Sunday I decided to hike up Chief Joseph Mountain. To get there, you must ford at BC Creek. Sometimes this creek is a harmless murmur, easy to skip across. Other times it roars with snowmelt, raging down the mountain in malevolent white froth. In the winter it is a lumpy blanket of unstable ice with water trickling over the surface. Most of the time it is uncrossable.
I hoped to cross BC Ford because I had been turned back before. I crossed it once in fall, when the aspens glowed a luminescent yellow. I wanted to get higher up the mountain, to see it in winter.
Once I approached the ford, however, I could see that it would be a challenge. A smooth cape of ice covered the stream. Still, I thought I might be able to make it. I ventured out carefully. The other side was so close--if I could just get up my nerve and take those last few steps.

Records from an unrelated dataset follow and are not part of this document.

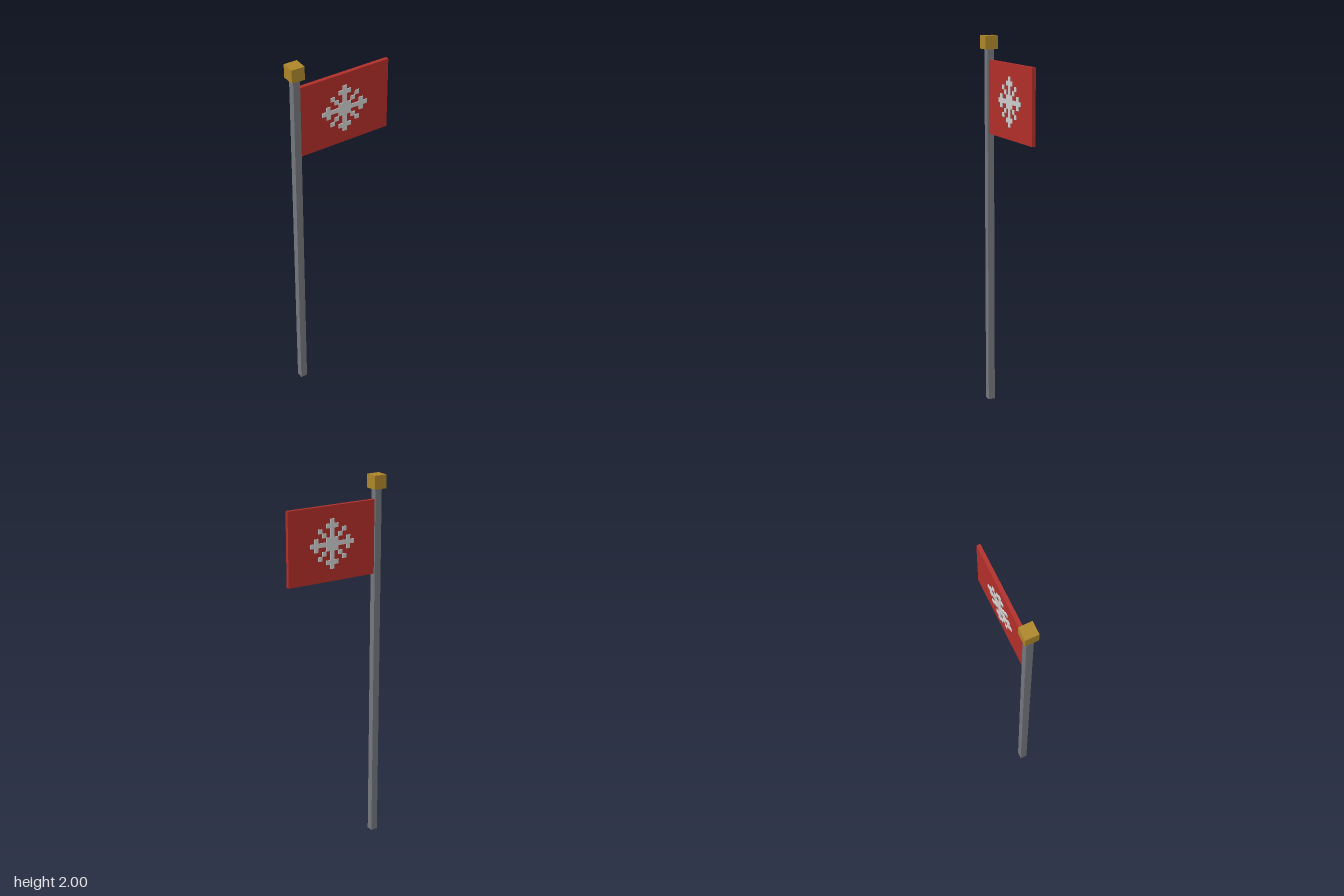
import * as THREE from 'three';

// One quadrant rule gives the whole pixel snowflake: x = filled cell
const FLAKE = [
  '.....x.....',
  '....xxx....',
  '..x..x..x..',
  '...x.x.x...',
  '.x..xxx..x.',
  'xxxxxxxxxxx',
];
const ROWS = [...FLAKE, ...FLAKE.slice(0, 5).reverse()];

export function createModel() {
  const group = new THREE.Group();
  const mat = (color) => new THREE.MeshStandardMaterial({ color });
  const grey = mat(0x72767c), gold = mat(0xac8529), red = mat(0xb02e29), white = mat(0xcccccc);

  function box(parent, name, size, pos, material) {
    const mesh = new THREE.Mesh(new THREE.BoxGeometry(...size), material);
    mesh.name = name;
    mesh.position.set(...pos);
    parent.add(mesh);
  }

  // Square pole with a cube on top
  const poleX = -0.245, finial = 0.07;
  box(group, 'pole', [0.037, 2 - finial, 0.037], [poleX, (2 - finial) / 2, 0], grey);
  box(group, 'finial', [finial, finial, finial], [poleX, 2 - finial / 2, 0], gold);

  // Stiff flag panel
  const flagX = 0.026, flagY = 1.682, flagDepth = 0.02;
  box(group, 'flag', [0.505, 0.387, flagDepth], [flagX, flagY, 0], red);

  // Raised snowflake on both faces of the flag
  const cell = 0.0234, relief = 0.0038;
  for (const side of [1, -1]) {
    const flake = new THREE.Group();
    flake.name = side > 0 ? 'frontSnowflake' : 'backSnowflake';
    flake.position.set(flagX, flagY, side * (flagDepth + relief) / 2);
    ROWS.forEach((row, r) => [...row].forEach((c, i) => {
      if (c === 'x') box(flake, 'snowflakeCell', [cell, cell, relief], [(i - 5) * cell, (5 - r) * cell, 0], white);
    }));
    group.add(flake);
  }
  return group;
}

In the end I gave up, scampering to safety. I was alone and the ice was moody, shifting under my feet. It was hard to turn around.

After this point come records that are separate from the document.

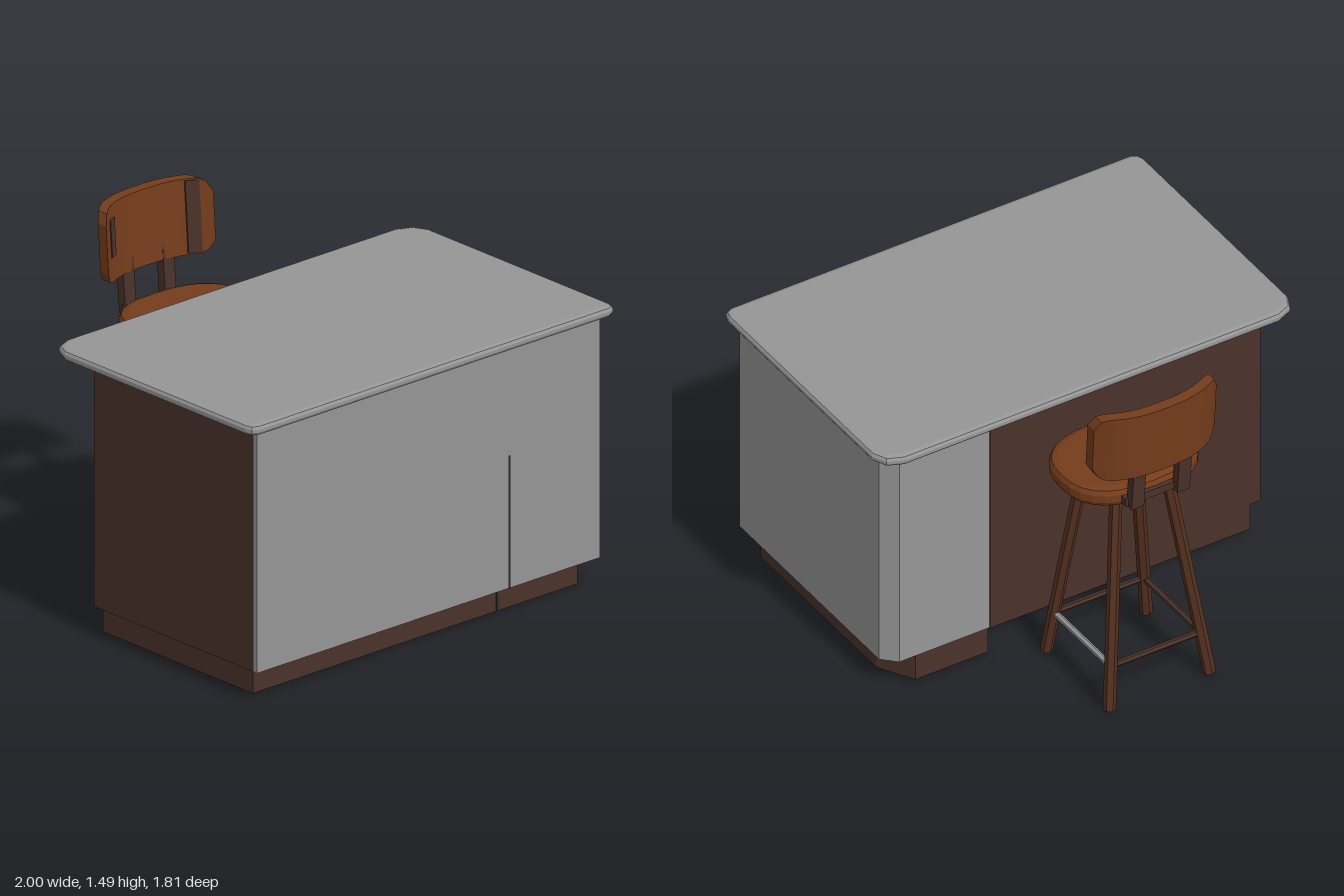
import * as THREE from 'three';

const mat = (name, color) => {
  const m = new THREE.MeshStandardMaterial({ color });
  m.name = name;
  return m;
};

export function createModel() {
  const group = new THREE.Group();
  const grey = mat('grey', 0x969696);
  const darkBrown = mat('dark brown', 0x4a322a);
  const legBrown = mat('leg brown', 0x54301f);
  const leather = mat('tan leather', 0x763d1c);
  const black = mat('gap black', 0x2c2624);

  const add = (name, geometry, material, parent = group) => {
    const mesh = new THREE.Mesh(geometry, material);
    mesh.name = name;
    parent.add(mesh);
    return mesh;
  };

  const box = (name, w, h, d, x, y, z, material, parent) => {
    const mesh = add(name, new THREE.BoxGeometry(w, h, d), material, parent);
    mesh.position.set(x, y, z);
    return mesh;
  };

  // Upright slab from a plan outline of [x, z] points; the bevel stays inside the outline height
  const slab = (points, y0, y1, bevelSize = 0, bevelThickness = 0) => {
    const shape = new THREE.Shape(points.map(([x, z]) => new THREE.Vector2(x, -z)));
    const g = new THREE.ExtrudeGeometry(shape, {
      depth: y1 - y0 - 2 * bevelThickness,
      bevelEnabled: bevelSize > 0,
      bevelSize, bevelThickness, bevelOffset: -bevelSize, bevelSegments: 2,
    });
    g.rotateX(-Math.PI / 2);
    g.translate(0, y0 + bevelThickness, 0);
    return g;
  };

  // Straight faceted rod between two points
  const rod = (name, a, b, r, material, parent) => {
    const dir = b.clone().sub(a);
    const g = new THREE.CylinderGeometry(r, r, dir.length(), 6).toNonIndexed();
    g.computeVertexNormals();
    const mesh = add(name, g, material, parent);
    mesh.position.copy(a).add(b).multiplyScalar(0.5);
    mesh.quaternion.setFromUnitVectors(new THREE.Vector3(0, 1, 0), dir.normalize());
  };

  // Counter: plinth and cabinet with a recessed back, grey wrap with a deeper cut-corner wing, top
  const recess = -0.125;
  add('plinth', slab([
    [-0.89, 0.78], [0.89, 0.78], [0.89, -0.1], [0.8, -0.255],
    [0.45, -0.255], [0.45, recess], [-0.89, recess],
  ], 0.005, 0.13), darkBrown);
  add('cabinet', slab([
    [-0.94, 0.84], [0.45, 0.84], [0.45, recess], [-0.94, recess],
  ], 0.13, 1.19), darkBrown);
  add('greyPanels', slab([
    [-0.94, 0.86], [0.94, 0.86], [0.94, -0.2], [0.88, -0.26],
    [0.45, -0.26], [0.45, 0.84], [-0.94, 0.84],
  ], 0.13, 1.19), grey);
  box('wingSide', 0.008, 1.06, 0.134, 0.446, 0.66, -0.192, darkBrown);
  add('counterTop', slab([
    [-0.96, 0.9], [0.96, 0.9], [0.99, 0.885], [1, 0.85],
    [1, -0.24], [0.97, -0.305], [0.9, -0.335],
    [-0.9, -0.335], [-0.97, -0.305], [-1, -0.24],
    [-1, 0.85], [-0.99, 0.885],
  ], 1.185, 1.23, 0.025, 0.016), grey);
  box('panelGap', 0.01, 0.58, 0.004, 0.443, 0.42, 0.86, black);
  box('plinthGap', 0.012, 0.12, 0.004, 0.45, 0.067, 0.78, black);

  // Stool
  const stool = new THREE.Group();
  stool.name = 'stool';
  group.add(stool);

  // Seat: squarish oval with a bevelled rim
  const oval = [];
  for (let i = 0; i < 28; i++) {
    const a = (i / 28) * Math.PI * 2, c = Math.cos(a), s = Math.sin(a);
    oval.push([
      0.307 * Math.sign(c) * Math.abs(c) ** 0.78,
      -0.573 + 0.238 * Math.sign(s) * Math.abs(s) ** 0.82,
    ]);
  }
  add('seat', slab(oval, 0.966, 1.055, 0.035, 0.028), leather, stool);

  // Splayed legs with rungs between neighbours
  const legs = [[1, 1], [1, -1], [-1, -1], [-1, 1]].map(([sx, sz]) => {
    const foot = new THREE.Vector3(0.24 * sx, 0.003, -0.605 + 0.24 * sz);
    const top = new THREE.Vector3(0.12 * sx, 0.98, -0.588 + 0.118 * sz);
    rod('leg', foot, top, 0.027, legBrown, stool);
    return foot.clone().lerp(top, 0.2);
  });
  legs.forEach((p, i) => {
    rod('rung', p, legs[(i + 1) % 4], 0.014, i === 0 ? grey : darkBrown, stool);
  });

  // Bent, leaning back shell; local x runs across the stool, local y up
  const bend = (g) => {
    const p = g.attributes.position;
    for (let i = 0; i < p.count; i++) {
      const x = p.getX(i), t = Math.max(0, (Math.abs(x) - 0.225) / 0.075);
      const y = p.getY(i) * (1 - 0.36 * (1 - Math.sqrt(Math.max(0, 1 - t * t))));
      const curve = 0.09 * (Math.abs(x) / 0.3) ** 2.6;
      p.setXYZ(i, x * (1 - 0.02 * t), 1.323 + y, p.getZ(i) - 0.872 + curve - 0.07 * y);
    }
    const flat = g.toNonIndexed();
    flat.computeVertexNormals();
    return flat;
  };
  add('backrest', bend(new THREE.BoxGeometry(0.6, 0.325, 0.05, 24, 4, 1)), leather, stool);

  // Dark patches on the front of the backrest
  [[0.22, 0, 0.055, 0.31], [-0.22, 0.025, 0.04, 0.16]].forEach(([x, y, w, h]) => {
    const g = new THREE.BoxGeometry(w, h, 0.008, 4, 2, 1);
    g.translate(x, y, 0.0275);
    add('backrestPatch', bend(g), darkBrown, stool);
  });

  // Leaning posts and the rail that ties them to the seat
  for (const x of [-0.11, 0.11]) {
    box('backPost', 0.06, 0.24, 0.04, x, 1.105, -0.846, darkBrown, stool).rotation.x = -0.09;
  }
  box('backRail', 0.3, 0.035, 0.05, 0, 1.008, -0.805, darkBrown, stool);

  return group;
}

As I hiked down I thought about letting go, both in wilderness and in life. For months I have been swimming for shore after a relationship suddenly capsized. A part of me wanted to stay out there, to keep trying, even after it was obvious that there would be no safe crossing. It's always hard to turn your back on something, whether it is love or a river. You remember the time you could cross, and you want it to be that way again.
But it never can be. Someday I will make it across BC Ford again and hike to the top of the mountain. It won't be the same as it was last time. The sun won't fall in the same way on the trees. The river might be a little higher, the trail harder to follow. It won't be the same. What is important is learning to appreciate the times you can cross, and letting go of the times you can't. It is a lesson I continue to learn.